Record set -
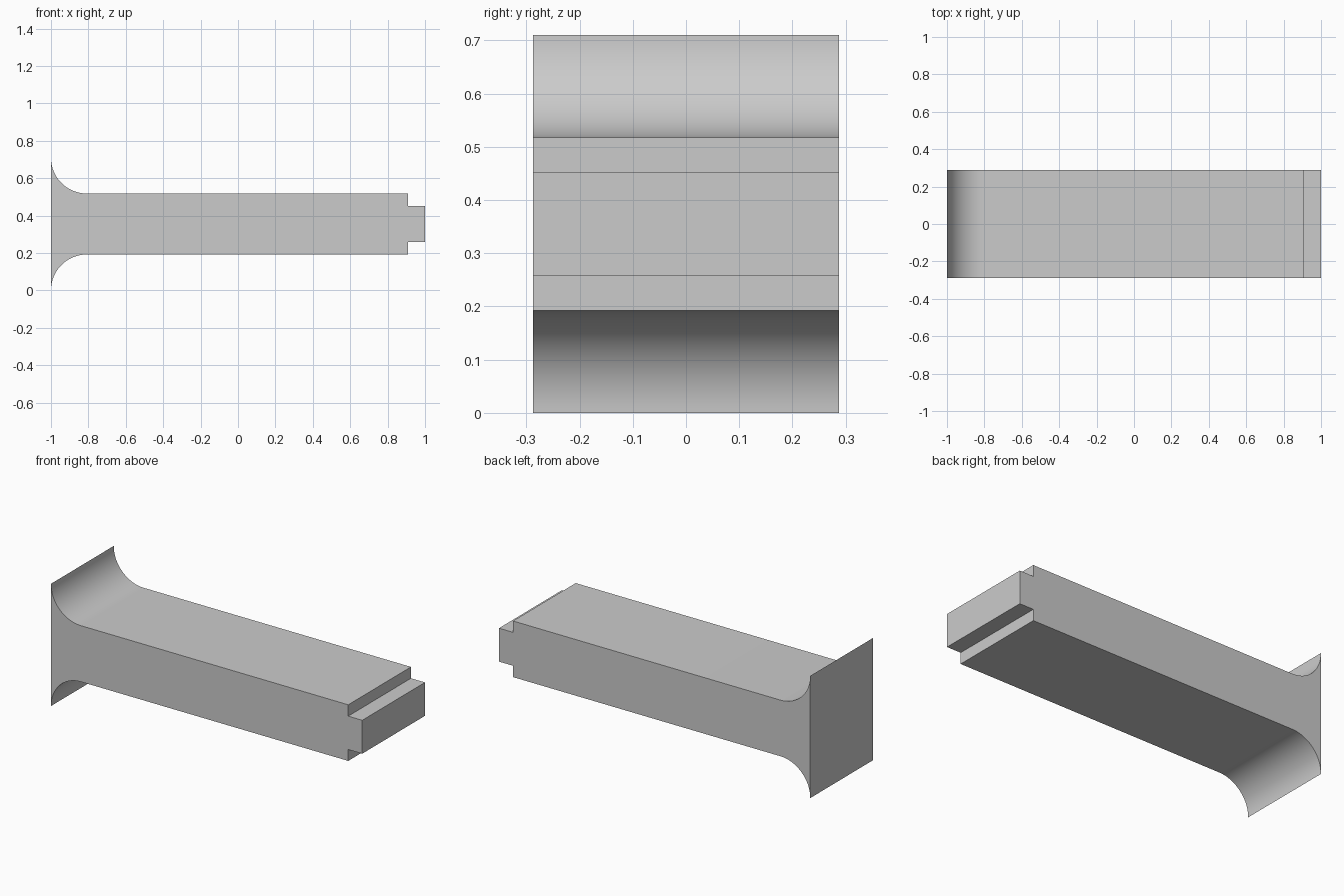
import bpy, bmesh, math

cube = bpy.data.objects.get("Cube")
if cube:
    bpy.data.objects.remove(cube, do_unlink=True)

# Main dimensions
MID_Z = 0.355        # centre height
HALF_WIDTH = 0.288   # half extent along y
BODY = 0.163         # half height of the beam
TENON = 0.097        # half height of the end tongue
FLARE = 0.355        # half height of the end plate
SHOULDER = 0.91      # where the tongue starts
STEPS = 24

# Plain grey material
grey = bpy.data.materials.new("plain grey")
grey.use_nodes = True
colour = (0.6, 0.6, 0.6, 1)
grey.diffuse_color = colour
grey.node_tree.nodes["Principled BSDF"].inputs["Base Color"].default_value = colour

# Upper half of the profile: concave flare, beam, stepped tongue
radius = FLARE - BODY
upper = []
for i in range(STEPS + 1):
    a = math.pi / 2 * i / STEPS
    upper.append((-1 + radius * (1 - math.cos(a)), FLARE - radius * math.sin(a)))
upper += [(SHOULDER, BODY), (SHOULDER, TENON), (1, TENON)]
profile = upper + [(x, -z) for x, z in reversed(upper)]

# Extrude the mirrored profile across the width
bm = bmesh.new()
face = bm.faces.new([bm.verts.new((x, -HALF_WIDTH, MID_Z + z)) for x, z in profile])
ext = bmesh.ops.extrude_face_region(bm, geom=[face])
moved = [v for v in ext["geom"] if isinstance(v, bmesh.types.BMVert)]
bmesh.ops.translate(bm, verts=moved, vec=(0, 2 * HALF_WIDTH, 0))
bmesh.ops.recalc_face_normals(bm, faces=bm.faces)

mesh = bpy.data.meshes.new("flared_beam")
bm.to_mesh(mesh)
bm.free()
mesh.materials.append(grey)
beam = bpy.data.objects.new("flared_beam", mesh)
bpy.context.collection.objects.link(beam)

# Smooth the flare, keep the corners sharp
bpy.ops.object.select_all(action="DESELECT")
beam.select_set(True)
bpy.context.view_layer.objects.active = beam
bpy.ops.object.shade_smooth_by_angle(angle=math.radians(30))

Task directions - Copy the stretch of the records above that runs from the line with "profile = upper" through the line with "face = bm.faces.new([bm.verts.new((x, -HALF_WIDTH, MID_Z". Both end lines belong in the copy, and nothing else does.

Task output -
profile = upper + [(x, -z) for x, z in reversed(upper)]

# Extrude the mirrored profile across the width
bm = bmesh.new()
face = bm.faces.new([bm.verts.new((x, -HALF_WIDTH, MID_Z + z)) for x, z in profile])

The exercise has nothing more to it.